The Indian currency has slowly started to recover from the battering it took last year and has reached a seven month high of 68.53 to the US dollar due to many reasons, this year. The in-flux of large scale foreign investments into equities has helped the currency stabilize at a fast pace. Foreign investors bought in a net of $3.3 Billion of shares through March 18th, which accounted for even more than half of the total $5.6 Billion of in-flows year-to-date. It gained a good 1.8% compared to the degradation of 8.46% in 2018 and has gained a place among the best performing currencies in emerging markets this year.
The sudden turnaround of Rupee has likely resulted due to growing optimizing of Prime Minister Narendra Modi’s party, Bharatiya Janta Party, winning this year’s election. And this rising belief has resulted in the inflow of over $2.4 billion into equities this month, taking the net foreign inflow to $4.7 billion this year. Though many experts doubt that this sudden rise will continue at an even pace as for now, the rise is mainly due to the growing optimizing and the weakness in the US currency this year.
In the coming weeks the Rupee may still continue to grow but its long growth at the current rate seems to not be plausible as due to the coming elections the currency rises and falls as well as the equities but the current growth may remain for some more time as it’s getting backed by a strong foreign investment. The stability in the rate of Crude oil has further strengthened the growth of the Indian currency for now.
In case of a best scenario, the Rupee may stabilise at around 68.70 to 68.40 levels. But the sudden rise has also had many of the experts concerned as the uncertainty in currency rates cause trouble to both the importers as well as the exporters.

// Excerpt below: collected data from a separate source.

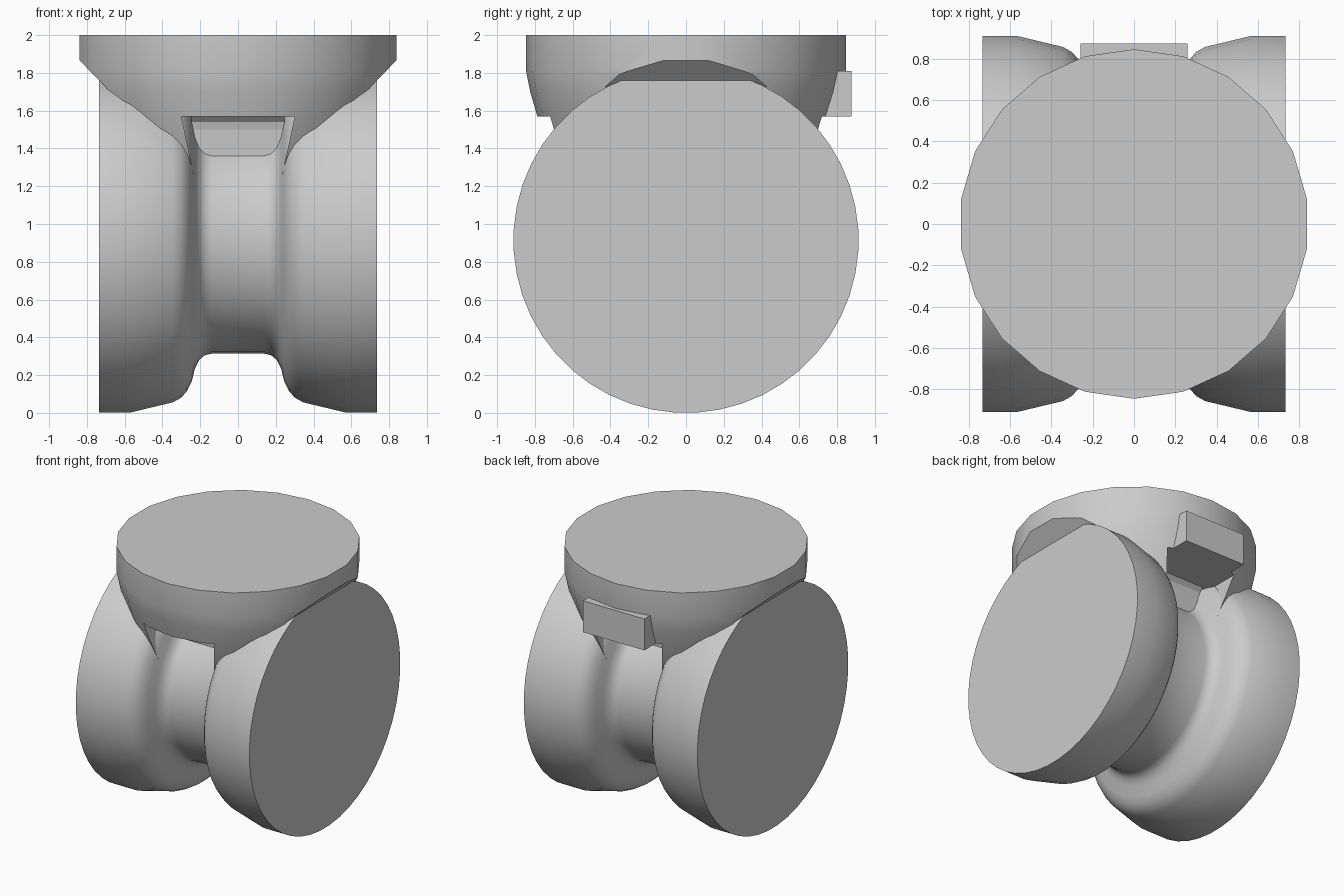
import bpy, bmesh, math
from mathutils import Vector, Matrix

cube = bpy.data.objects.get("Cube")
if cube:
    bpy.data.objects.remove(cube, do_unlink=True)

grey = bpy.data.materials.new("plain grey")
grey.use_nodes = True
GREY = (0.6, 0.6, 0.6, 1)
grey.diffuse_color = GREY
grey.node_tree.nodes["Principled BSDF"].inputs["Base Color"].default_value = GREY


def finish(bm, name):
    bmesh.ops.recalc_face_normals(bm, faces=bm.faces)
    mesh = bpy.data.meshes.new(name)
    bm.to_mesh(mesh)
    bm.free()
    mesh.materials.append(grey)
    obj = bpy.data.objects.new(name, mesh)
    bpy.context.collection.objects.link(obj)
    return obj


def lathe(name, profile, sides, matrix):
    """Closed turned solid from (radius, height) points, capped at both ends."""
    bm = bmesh.new()
    rings = []
    for r, h in profile:
        rings.append([bm.verts.new(matrix @ Vector((
            r * math.cos(math.tau * (i + 0.5) / sides),
            r * math.sin(math.tau * (i + 0.5) / sides), h))) for i in range(sides)])
    for a, b in zip(rings, rings[1:]):
        for i in range(sides):
            j = (i + 1) % sides
            bm.faces.new((a[i], a[j], b[j], b[i]))
    bm.faces.new(rings[0])
    bm.faces.new(rings[-1])
    return finish(bm, name)


def prism(name, outline, half, axis):
    """Symmetric outline of (side, z) points, mirrored and extruded along an axis."""
    full = outline + [(-u, z) for u, z in reversed(outline) if u > 0]
    bm = bmesh.new()

    def place(u, z, d):
        return (u, d, z) if axis == "y" else (d, u, z)
    front = bm.faces.new([bm.verts.new(place(u, z, -half)) for u, z in full])
    moved = bmesh.ops.extrude_face_region(bm, geom=[front])["geom"]
    bmesh.ops.translate(bm, vec=place(0, 0, 2 * half),
                        verts=[v for v in moved if isinstance(v, bmesh.types.BMVert)])
    return finish(bm, name)


def smooth(obj, degrees):
    bpy.ops.object.select_all(action="DESELECT")
    obj.select_set(True)
    bpy.context.view_layer.objects.active = obj
    bpy.ops.object.shade_smooth_by_angle(angle=math.radians(degrees))


# Grooved drum lying along x
half_drum = [(0.602, 0.14), (0.61, 0.175), (0.635, 0.205), (0.68, 0.228), (0.75, 0.245),
             (0.80, 0.27), (0.835, 0.30), (0.86, 0.345), (0.914, 0.57), (0.914, 0.735)]
drum_profile = [(r, -h) for r, h in reversed(half_drum)] + half_drum
lying = Matrix.Translation((0, 0, 0.914)) @ Matrix.Rotation(math.pi / 2, 4, "Y")
drum = lathe("grooved_drum", drum_profile, 48, lying)
smooth(drum, 40)

# Round saddle cap, trimmed to straddle the drum
cap = lathe("saddle_cap", [(0.64, 1.18), (0.67, 1.26), (0.733, 1.42), (0.787, 1.57),
                           (0.825, 1.70), (0.847, 1.81), (0.847, 2.0)], 22, Matrix())
trim = prism("cap_trim", [(0, 1.57), (0.3, 1.57), (0.235, 1.26), (0.235, 1.1), (0.7, 1.1),
                          (0.7, 1.725), (0.84, 1.867), (0.95, 1.98), (0.95, 2.2)], 1.2, "y")
cut = cap.modifiers.new("trim", "BOOLEAN")
cut.operation = "INTERSECT"
cut.solver = "EXACT"
cut.object = trim
bpy.context.view_layer.objects.active = cap
bpy.ops.object.modifier_apply(modifier="trim")
bpy.data.objects.remove(trim, do_unlink=True)
smooth(cap, 30)

# Neck joining the groove to the underside of the cap
prism("groove_neck", [(0.40, 1.3), (0.41, 1.5), (0.42, 1.54), (0.455, 1.575), (0.455, 1.6)],
      0.245, "x")

# Rectangular tab on the back
bm = bmesh.new()
bmesh.ops.create_cube(bm, size=1)
bmesh.ops.scale(bm, vec=(0.52, 0.2, 0.24), verts=bm.verts)
bmesh.ops.translate(bm, vec=(0, 0.775, 1.69), verts=bm.verts)
finish(bm, "back_tab")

As of now, the industrial sector is hoping for the Rupee to stabilise at around 70 to a dollar so that the consistency may maintain again.